**Dataset entries:**
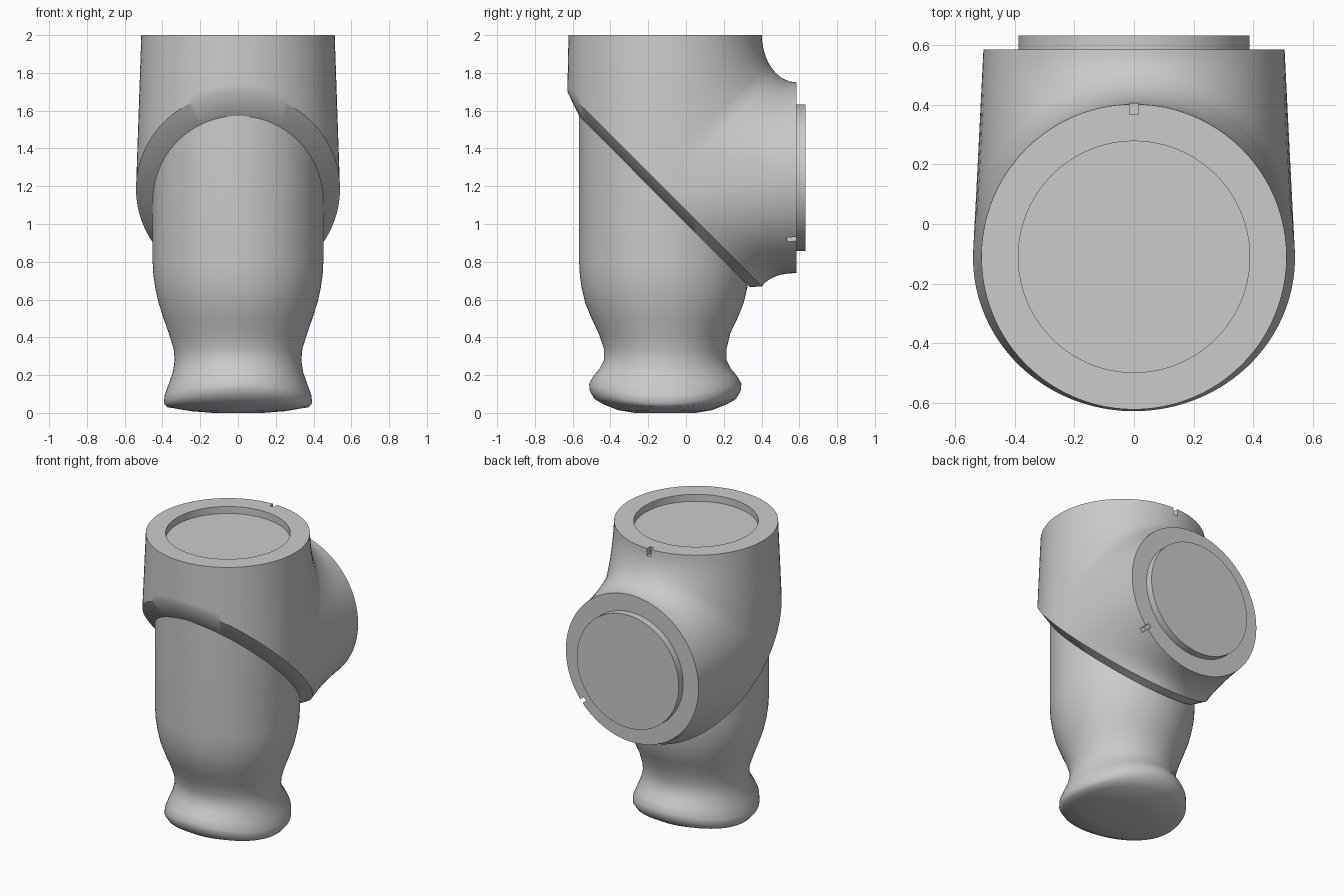
import bpy, bmesh, math
from mathutils import Vector

cube = bpy.data.objects.get("Cube")
if cube:
    bpy.data.objects.remove(cube, do_unlink=True)

grey = bpy.data.materials.new("plain_grey")
grey.use_nodes = True
grey.diffuse_color = (0.6, 0.6, 0.6, 1)
grey.node_tree.nodes["Principled BSDF"].inputs["Base Color"].default_value = (0.6, 0.6, 0.6, 1)

HALF = 48          # segments on half a circle
YC = -0.11         # axis of the upright column
ZC = 1.245         # axis of the rear port
R = 0.512          # port radius
BACK = 0.585       # rear port face
RIM = 0.388        # radius of recess and boss
STEP = 0.048       # depth of recess and boss


def grid(bm, rows):
    """Skin a list of equal-length point rows."""
    vs = [[bm.verts.new(p) for p in row] for row in rows]
    for a, b in zip(vs, vs[1:]):
        for i in range(len(a) - 1):
            bm.faces.new((a[i], a[i + 1], b[i + 1], b[i]))


def finish(bm, name, angle):
    bmesh.ops.remove_doubles(bm, verts=bm.verts, dist=0.0005)
    bmesh.ops.recalc_face_normals(bm, faces=bm.faces)
    mesh = bpy.data.meshes.new(name)
    bm.to_mesh(mesh)
    bm.free()
    mesh.materials.append(grey)
    obj = bpy.data.objects.new(name, mesh)
    bpy.context.collection.objects.link(obj)
    bpy.ops.object.select_all(action='DESELECT')
    obj.select_set(True)
    bpy.context.view_layer.objects.active = obj
    bpy.ops.object.shade_smooth_by_angle(angle=math.radians(angle))
    return obj


def top(a, r=R, z=2.0):
    return Vector((r * math.cos(a), YC + r * math.sin(a), z))


def back(a, r=R - 0.007, y=BACK):
    return Vector((r * math.cos(a), y, ZC + r * math.sin(a)))


def lip(a, rx=0.54, ry=0.515, level=1.072):
    """Ellipse on the sloping cut plane."""
    y = YC - 0.003 + ry * math.sin(a)
    return Vector((rx * math.cos(a), y, level - y))


half = [math.pi * i / HALF for i in range(HALF + 1)]
full = [math.pi * i / HALF for i in range(2 * HALF + 1)]

# Elbow housing
bm = bmesh.new()


def saddle(a, t):
    """Fillet from the top port to the rear port, sharp at the flat sides."""
    s = math.sin(a)
    t0, b0 = top(a), back(a)
    corner = Vector((0.54 * math.cos(a), t0.y, b0.z)).lerp(lip(a), max(0, 1 - 6 * s))
    u = t * math.pi / 2
    down = (1 - s) * min(1, 2 * t) + s * math.sin(u)
    out = (1 - s) * max(0, 2 * t - 1) + s * (1 - math.cos(u))
    return t0 + (corner - t0) * down + (b0 - corner) * out


def flare(a, t):
    """Rear port down to the lower half of the lip."""
    p, q = back(-a), lip(a)
    mid = p.lerp(q, 0.5)
    ctrl = mid.lerp(Vector((mid.x, q.y + 0.05, p.z)), math.sin(a) ** 2)
    return p.lerp(ctrl, t).lerp(ctrl.lerp(q, t), t)


steps = [i / 16 for i in range(17)]
grid(bm, [[saddle(a, t) for a in half] for t in steps])
grid(bm, [[flare(a, t) for a in half] for t in steps[::2]])
grid(bm, [[top(-a).lerp(lip(-a), t) for a in half] for t in steps[::2]])

# Sloping rim that closes onto the column, recessed top and raised rear boss
ends = [
    [lip, lambda a: lip(a, 0.452, 0.452, 1.005)],
    [top, lambda a: top(a, RIM), lambda a: top(a, RIM, 2 - STEP)],
    [back, lambda a: back(a, RIM), lambda a: back(a, RIM, BACK + STEP)],
]
for rings in ends:
    grid(bm, [[ring(a) for a in full] for ring in rings])
    bm.faces.new([bm.verts.new(rings[-1](a)) for a in full[:-1]])
housing = finish(bm, "elbow_housing", 32)

# Alignment notches in both port rims
key = math.radians(-40)
spots = [("top_notch_cutter", top(math.pi / 2, R - 0.01), (0.03, 0.05, 0.1), 0),
         ("rear_notch_cutter", back(key, R - 0.017), (0.05, 0.1, 0.028), -key)]
for name, pos, size, turn in spots:
    bpy.ops.mesh.primitive_cube_add(size=1, location=pos, rotation=(0, turn, 0))
    cutter = bpy.context.object
    cutter.name = name
    cutter.scale = size
    cutter.hide_render = True
    cutter.hide_viewport = True
    cutter.data.materials.append(grey)
    mod = housing.modifiers.new(name, 'BOOLEAN')
    mod.operation = 'DIFFERENCE'
    mod.solver = 'EXACT'
    mod.object = cutter

# Column with a waisted neck and a saddle-shaped foot: z, rx, ry, saddle height
profile = [
    (0.0, 0.13, 0.16, 0), (0.012, 0.25, 0.25, 0.003), (0.035, 0.33, 0.33, 0.012),
    (0.052, 0.375, 0.375, 0.022), (0.085, 0.393, 0.4, 0.033), (0.125, 0.388, 0.403, 0.03),
    (0.175, 0.366, 0.38, 0.02), (0.225, 0.345, 0.347, 0.01), (0.28, 0.335, 0.324, 0),
    (0.34, 0.341, 0.325, 0), (0.42, 0.366, 0.348, 0), (0.5, 0.394, 0.386, 0),
    (0.58, 0.42, 0.419, 0), (0.66, 0.438, 0.438, 0), (0.73, 0.448, 0.448, 0),
    (0.8, 0.452, 0.452, 0), (1.6, 0.452, 0.452, 0),
]
bm = bmesh.new()


def ring(z, rx, ry, amp):
    yc = YC - 0.004 * (z > 0.4)
    return [Vector((rx * math.cos(a), yc + ry * math.sin(a), z - amp * math.cos(2 * a)))
            for a in full]


grid(bm, [ring(*p) for p in profile])
for p in (profile[0], profile[-1]):
    bm.faces.new([bm.verts.new(v) for v in ring(*p)[:-1]])
finish(bm, "column_and_foot", 60)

**TASK STATEMENT:** Start with the line above that contains "t0, b0 = top(a), back(a)" and end with the line that contains "mid = p.lerp(q, 0.5)". Write out those lines exactly, and only those.

**EXERCISE OUTPUT:**
    t0, b0 = top(a), back(a)
    corner = Vector((0.54 * math.cos(a), t0.y, b0.z)).lerp(lip(a), max(0, 1 - 6 * s))
    u = t * math.pi / 2
    down = (1 - s) * min(1, 2 * t) + s * math.sin(u)
    out = (1 - s) * max(0, 2 * t - 1) + s * (1 - math.cos(u))
    return t0 + (corner - t0) * down + (b0 - corner) * out


def flare(a, t):
    """Rear port down to the lower half of the lip."""
    p, q = back(-a), lip(a)
    mid = p.lerp(q, 0.5)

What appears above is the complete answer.